Whoever coined the term â€œCheaters never prosperâ€ must not be familiar with the criminal enterprise known as the Tran Organization. Â Forty-five year old Van Thu Tran, along with other individuals including her husband, parents, extended family, and friends, were charged with participation in a scheme to cheat casinos at gaming tables.Â Â To date, 47 of the 42 individuals indicted in the case have entered guilty pleas to various charges.
According to the FBI, the scam was relatively simple, but resulted in great profit to the Tran Organization.
Van Thu Tran, the Tran Organizationâ€™s co-founder, pled guilty last month to scamming casinos across the United States.Â It is alleged that her organization bilked millions of dollars from those casinos in what the FBI believes was one of the largest card cheating cases in recent history.Â Tran and her husband were dealers at a San Diego area Indian tribal casino in 2002 when they hatched a plan to use what is known as a â€œfalse shuffleâ€ to track cards, guaranteeing successful betting.
According to the FBIâ€™s San Diego Field Office Special Agent Peter Casey, one of several case agents working the Tran investigation, â€œInitially, it was a pretty bare bones operation.Â Itâ€™s a sophisticated scam, but at the same time itâ€™s simple.Â And thatâ€™s why it worked so well. The organization controlled every aspect of the table.â€ Over a period of time, the couple branched out from an Asian card game called Pai Gow to blackjack.Â They enlisted various family members, friends and other casino dealers in their scheme, after promising a quick windfall.
Years back, tribal casino security was not exactly sophisticated.Â Because of this, the Trans were able to easily get away with their scams.Â The FBI estimates that over $7 million was stolen from 29 casinos from Canada to Mississippi, in the time frame spanning 2002 to 2007.
Making the Scam Work
After being signaled, one of the crooked dealers would reportedly make a false shuffle using sleight-of-hand techniques that went undetected by pit bosses and security cameras.Â The false shuffles would create what is known as a â€œslugâ€ – a group of played cards whose order would not change when the rest of the cards were shuffled. Â When the slug next came to the top of the deck, members of the ring recognized the card pattern and knew how to bet.
â€œThe ring eventually began using card trackers, nearby spotters who used concealed devices to relay the order of the played cards to someone at a remote location who instantly entered the information into a computer. When the slug reappeared, the computer operator picked up the pattern and relayed it to the spotter, who then secretly signaled the bettors. One finger on a cigarette, for example, might mean bet, two fingers might mean stand pat.Â It was almost like a catcher giving signs to the pitcher in baseball,â€ Agent Casey said. In one instance, the ring won $900,000 in blackjack during a single sitting.
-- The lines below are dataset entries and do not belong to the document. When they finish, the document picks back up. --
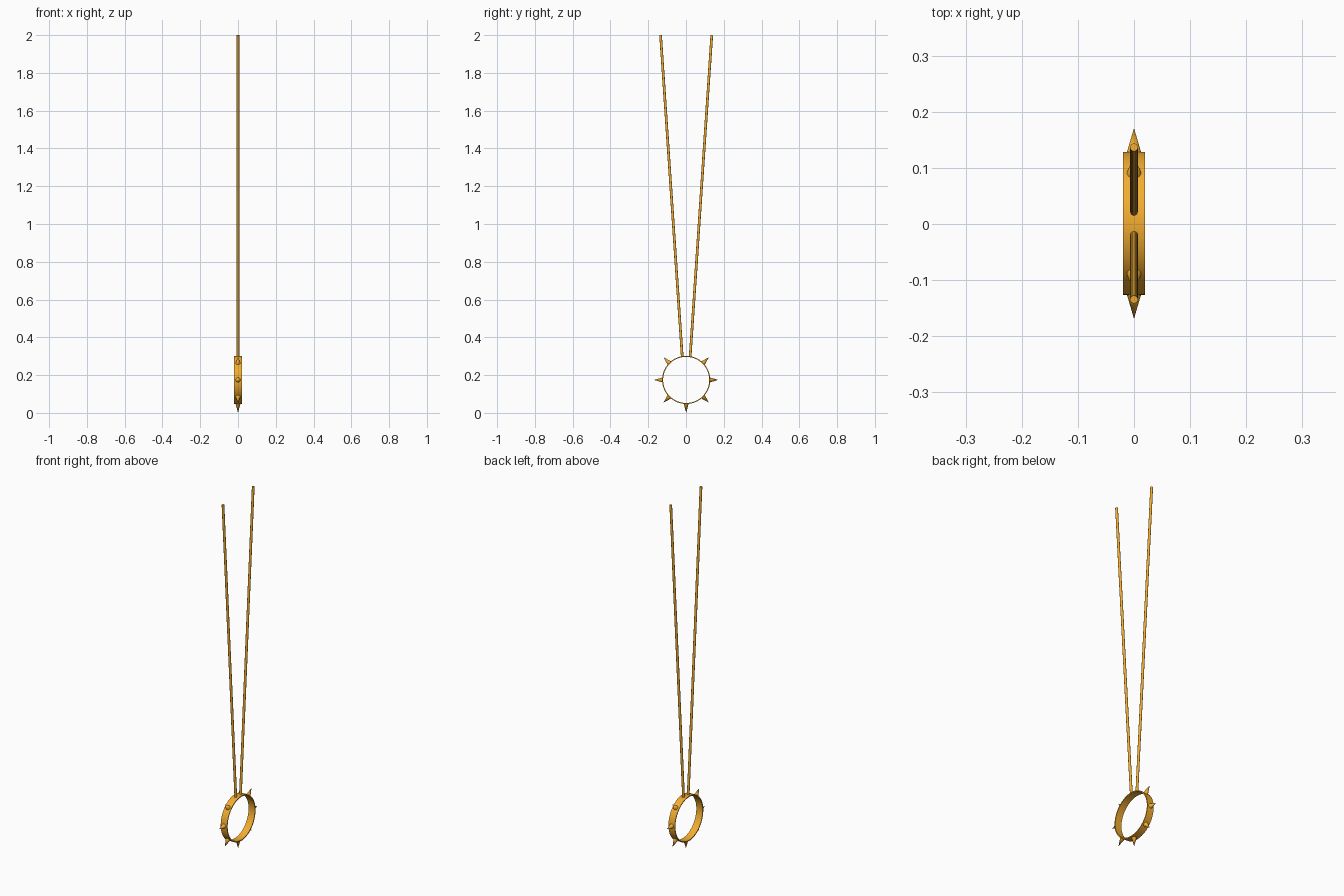
import bpy, bmesh, math
from mathutils import Vector

if "Cube" in bpy.data.objects:
    bpy.data.objects.remove(bpy.data.objects["Cube"])

CY, CZ = 0.001, 0.1745   # ring centre
R_OUT, R_IN, HALF_W = 0.1275, 0.122, 0.02

orange = bpy.data.materials.new("orange")
orange.diffuse_color = (0.9, 0.42, 0.03, 1)
orange.use_nodes = True
orange.node_tree.nodes["Principled BSDF"].inputs["Base Color"].default_value = orange.diffuse_color


def finish(ob, name):
    ob.name = name
    ob.data.materials.append(orange)
    bpy.ops.object.select_all(action='DESELECT')
    ob.select_set(True)
    bpy.context.view_layer.objects.active = ob
    bpy.ops.object.shade_smooth_by_angle(angle=math.radians(35))


def cone_between(name, a, b, r1, r2, sides):
    a, b = Vector(a), Vector(b)
    d = b - a
    bpy.ops.mesh.primitive_cone_add(vertices=sides, radius1=r1, radius2=r2,
                                    depth=d.length, location=(a + b) / 2)
    ob = bpy.context.object
    ob.rotation_euler = d.to_track_quat('Z', 'Y').to_euler()
    finish(ob, name)


# Flat band ring: rectangular section swept about the x axis
bm = bmesh.new()
N = 64
section = [(-HALF_W, R_IN), (HALF_W, R_IN), (HALF_W, R_OUT), (-HALF_W, R_OUT)]
rings = []
for i in range(N):
    t = 2 * math.pi * i / N
    rings.append([bm.verts.new((x, CY + r * math.cos(t), CZ + r * math.sin(t)))
                  for x, r in section])
for i in range(N):
    p, q = rings[i], rings[(i + 1) % N]
    for j in range(4):
        k = (j + 1) % 4
        bm.faces.new((p[j], p[k], q[k], q[j]))
bmesh.ops.recalc_face_normals(bm, faces=bm.faces)
mesh = bpy.data.meshes.new("ring_band")
bm.to_mesh(mesh)
bm.free()
ring = bpy.data.objects.new("ring_band", mesh)
bpy.context.collection.objects.link(ring)
finish(ring, "ring_band")

# Seven spikes every 45 degrees, leaving the top free for the rods
for i in range(7):
    t = math.radians(135 + 45 * i)
    c, s = math.cos(t), math.sin(t)
    tip = 0.1745 if i == 3 else 0.17
    cone_between(f"spike_{i + 1}", (0, CY + 0.125 * c, CZ + 0.125 * s),
                 (0, CY + tip * c, CZ + tip * s), 0.0132, 0, 24)

# Two long rods spreading upward from the ring
for side, name in ((1, "rod_back"), (-1, "rod_front")):
    cone_between(name, (0, CY + side * 0.021, 0.298),
                 (0, CY + side * 0.1355, 1.9996), 0.007, 0.007, 24)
Authorities Close In on the Tran Organization
Several of the casinos realized they were being cheated, although they did not quite know how â€“ that was when they contacted the FBI and the case was opened in 2004. Â As tribal casinos got hip to the scam and beefed up security, the Tran Organization began hitting other casinos in the United States and Canada.
Authorities indicate that Tran and her husband had two homes in San Diego, property in Vietnam, high-end luxury vehicles, expensive jewelry, and other high-end items, most of which was seized and forfeited upon their arrests.
In the end, FBI agents broke the case through surveillance, wiretaps, an undercover operative posing as a crooked dealer, and strong partnerships with IRS investigators, the San Diego County Sheriffâ€™s Department, the California Department of Justice, and the Ontario Provincial Police.